    By mikemcg R50
    Oct 10, 2009

    ...I have solo aided the route to the top of the formation (4hrs), it is a great outing. Not sure if I was the first...?
    By Nickerson
    Apr 18, 2012

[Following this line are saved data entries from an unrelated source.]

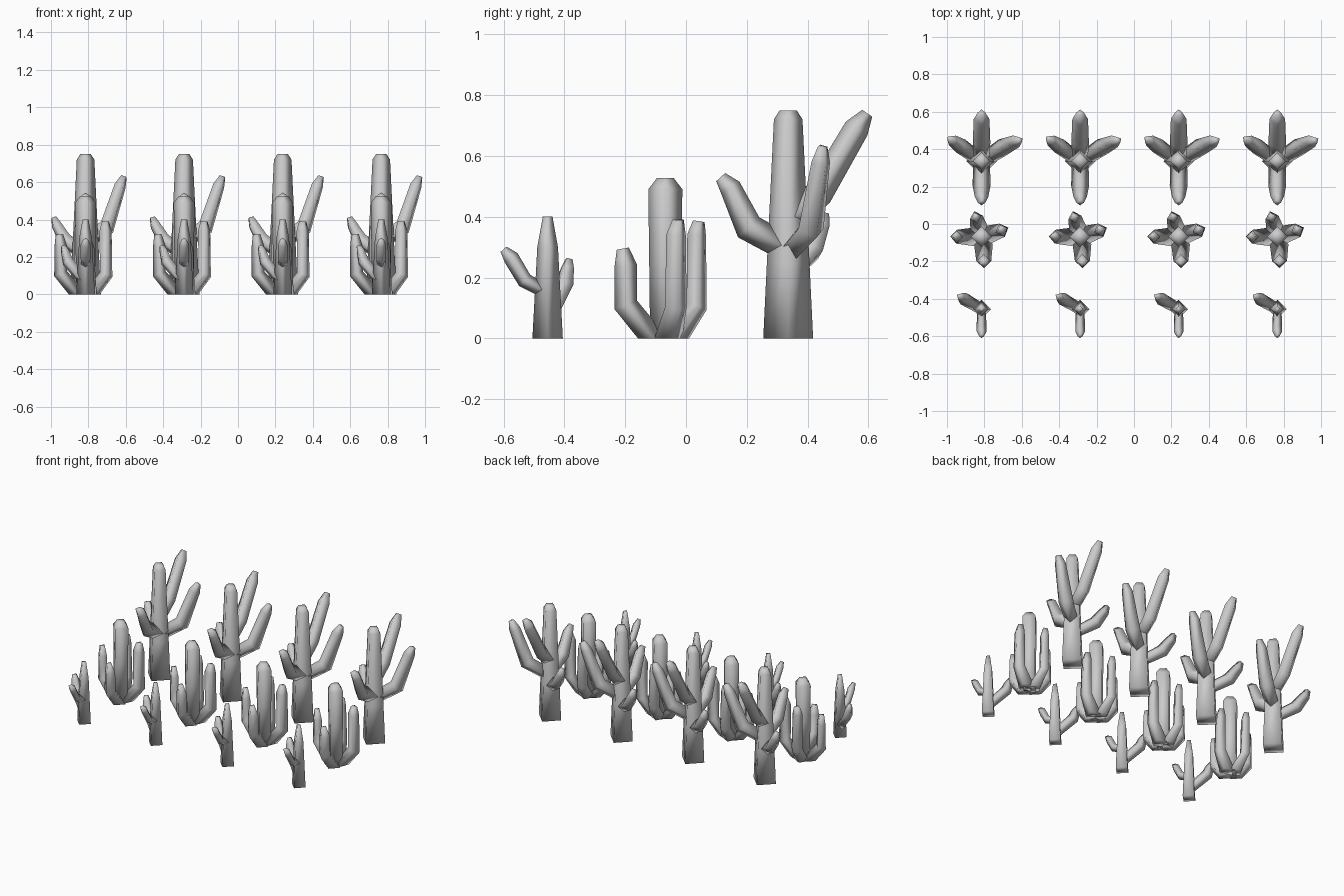
import bpy, bmesh
from mathutils import Vector

Z = Vector((0, 0, 1))


def limb(bm, pts):
    """Four-sided tapered tube along (x, y, z, radius) points."""
    ps = [Vector(p[:3]) for p in pts]
    flat = ps[-1] - ps[0]
    flat.z = 0
    d = flat.normalized() if flat.length > 0.01 else Vector((0, 1, 0))
    side = Z.cross(d)
    rings = []
    for i, p in enumerate(ps):
        a = (p - ps[i - 1]).normalized() if i else Vector()
        b = (ps[i + 1] - p).normalized() if i < len(ps) - 1 else Vector()
        t = (a + b).normalized()
        if i == 0 and p.z == 0:      # foot lies flat on the ground
            t = Z
        u = t.cross(side).normalized()
        r = pts[i][3]
        rings.append([bm.verts.new(p + v * r) for v in (side, u, -side, -u)])
    for lo, hi in zip(rings, rings[1:]):
        for k in range(4):
            bm.faces.new((lo[k], lo[(k + 1) % 4], hi[(k + 1) % 4], hi[k]))
    bm.faces.new(rings[0][::-1])
    bm.faces.new(rings[-1])


def cactus(name, y, limbs):
    bm = bmesh.new()
    for pts in limbs:
        limb(bm, pts)
    bmesh.ops.recalc_face_normals(bm, faces=bm.faces)
    for f in bm.faces:
        f.smooth = True
    me = bpy.data.meshes.new(name)
    bm.to_mesh(me)
    bm.free()
    # four copies in a row
    for i in range(4):
        ob = bpy.data.objects.new(f"{name}_{i + 1}", me)
        ob.location = (-0.815 + 0.527 * i, y, 0)
        bpy.context.collection.objects.link(ob)


# tall cactus: trunk, front arm, back arm, right arm, left arm
cactus("tall_cactus", 0.336, [
    [(0, 0, 0, .082), (0, 0, .25, .07), (0, 0, .72, .047), (0, 0, .75, .028)],
    [(0, -.01, .30, .045), (0, -.13, .365, .048), (0, -.19, .495, .036), (0, -.222, .53, .02)],
    [(0, 0, .38, .04), (0, .10, .475, .047), (0, .225, .69, .042), (0, .26, .74, .02)],
    [(0, 0, .28, .04), (.115, .075, .36, .047), (.185, .107, .58, .035), (.205, .113, .63, .018)],
    [(0, 0, .21, .035), (-.11, .08, .29, .042), (-.155, .11, .37, .032), (-.17, .12, .41, .018)],
])

# bushy cactus: trunk and four arms rising from the ground
cactus("bushy_cactus", -0.068, [
    [(0, 0, 0, .05), (0, 0, .25, .053), (0, 0, .49, .056), (0, 0, .527, .028)],
    [(.01, -.04, 0, .05), (.012, -.13, .11, .04), (.012, -.13, .24, .037), (.012, -.14, .295, .02)],
    [(-.01, .03, 0, .05), (-.028, .103, .105, .036), (-.032, .103, .34, .032), (-.032, .11, .385, .02)],
    [(.03, .01, 0, .05), (.11, .035, .105, .038), (.107, .035, .34, .035), (.107, .042, .39, .02)],
    [(-.04, 0, 0, .05), (-.133, 0, .11, .037), (-.133, 0, .26, .033), (-.14, .005, .32, .02)],
])

# small cactus: trunk, front arm, left arm
cactus("small_cactus", -0.455, [
    [(0, 0, 0, .05), (0, 0, .30, .034), (0, 0, .40, .016)],
    [(0, 0, .15, .022), (0, -.075, .19, .026), (0, -.12, .265, .026), (0, -.145, .293, .013)],
    [(0, 0, .06, .03), (-.095, .055, .175, .034), (-.11, .065, .23, .025), (-.12, .07, .26, .014)],
])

    As I understand it, Dale Goddard freed this route in 1984 while he was still at Colorado College.
    I did the first two pitches together in 1996, in part to avoid falling onto my belayer on the second pitch. I don't think it made the route harder, and might have even made it easier. There is a shallow, diagonal offwidth near the first belay station. I recall jamming an arm, a leg, and sometimes half of my body to get an awkward rest. While it was not a full-body rest, it definitely allowed me to get weight off my fingers for 5 or 10 minutes so I could be nearly fresh for the crack. Then, since I had 100 feet of rope out and a clean fall into air, I didn't need to mess around with nuts and even felt comfortable skipping some clips -- especially the bent, halfway-out piton that was hard to clip anyway.
    To me, the combined pitch felt about as hard as Vedauwoo's I'd Rather Be In Philadelphia (12b), a little harder than Vedauwoo's 4th of July Crack (12a), and easier than Turkey's Sheer Shark Attack (12b).
    By Brian C.
    From: Longmont, CO
    Mar 9, 2013
    rating: 5.4 4a 12 IV 10 VD 3c C2 R

    If doing the 2nd pitch (combining pitches), make sure to bring enough gear to move between pins. A #4 and #3 are pretty important. Also, many of the pins are looking pretty sad, much rougher than on P1. I gave it a C2 simply because a fall on the upper pitch would likely result in pulled pins and an R for the large runout to the first pin on P1. I wouldn't be surprised if some go missing in the future. Very cool route though, with a very different feel than many other Front Range aid outings.
    By Ryan Chelstowski
    From: Colorado Springs, CO
    Mar 15, 2013

    Brian C:
    I aid soloed it in January and completely agree with your rating. Back in the day, a bunch of peeps would take the angle iron from a bed frame, cut it up into pieces, and bolt them has hangers. Climbing has changed. Nice pics!
    By tim
    From: Boulder, CO
    Mar 5, 2014

    Not allowed to solo aid in the park, I was sent away by the local "authority". This particular route now has some type of pigeon closure for over half the year.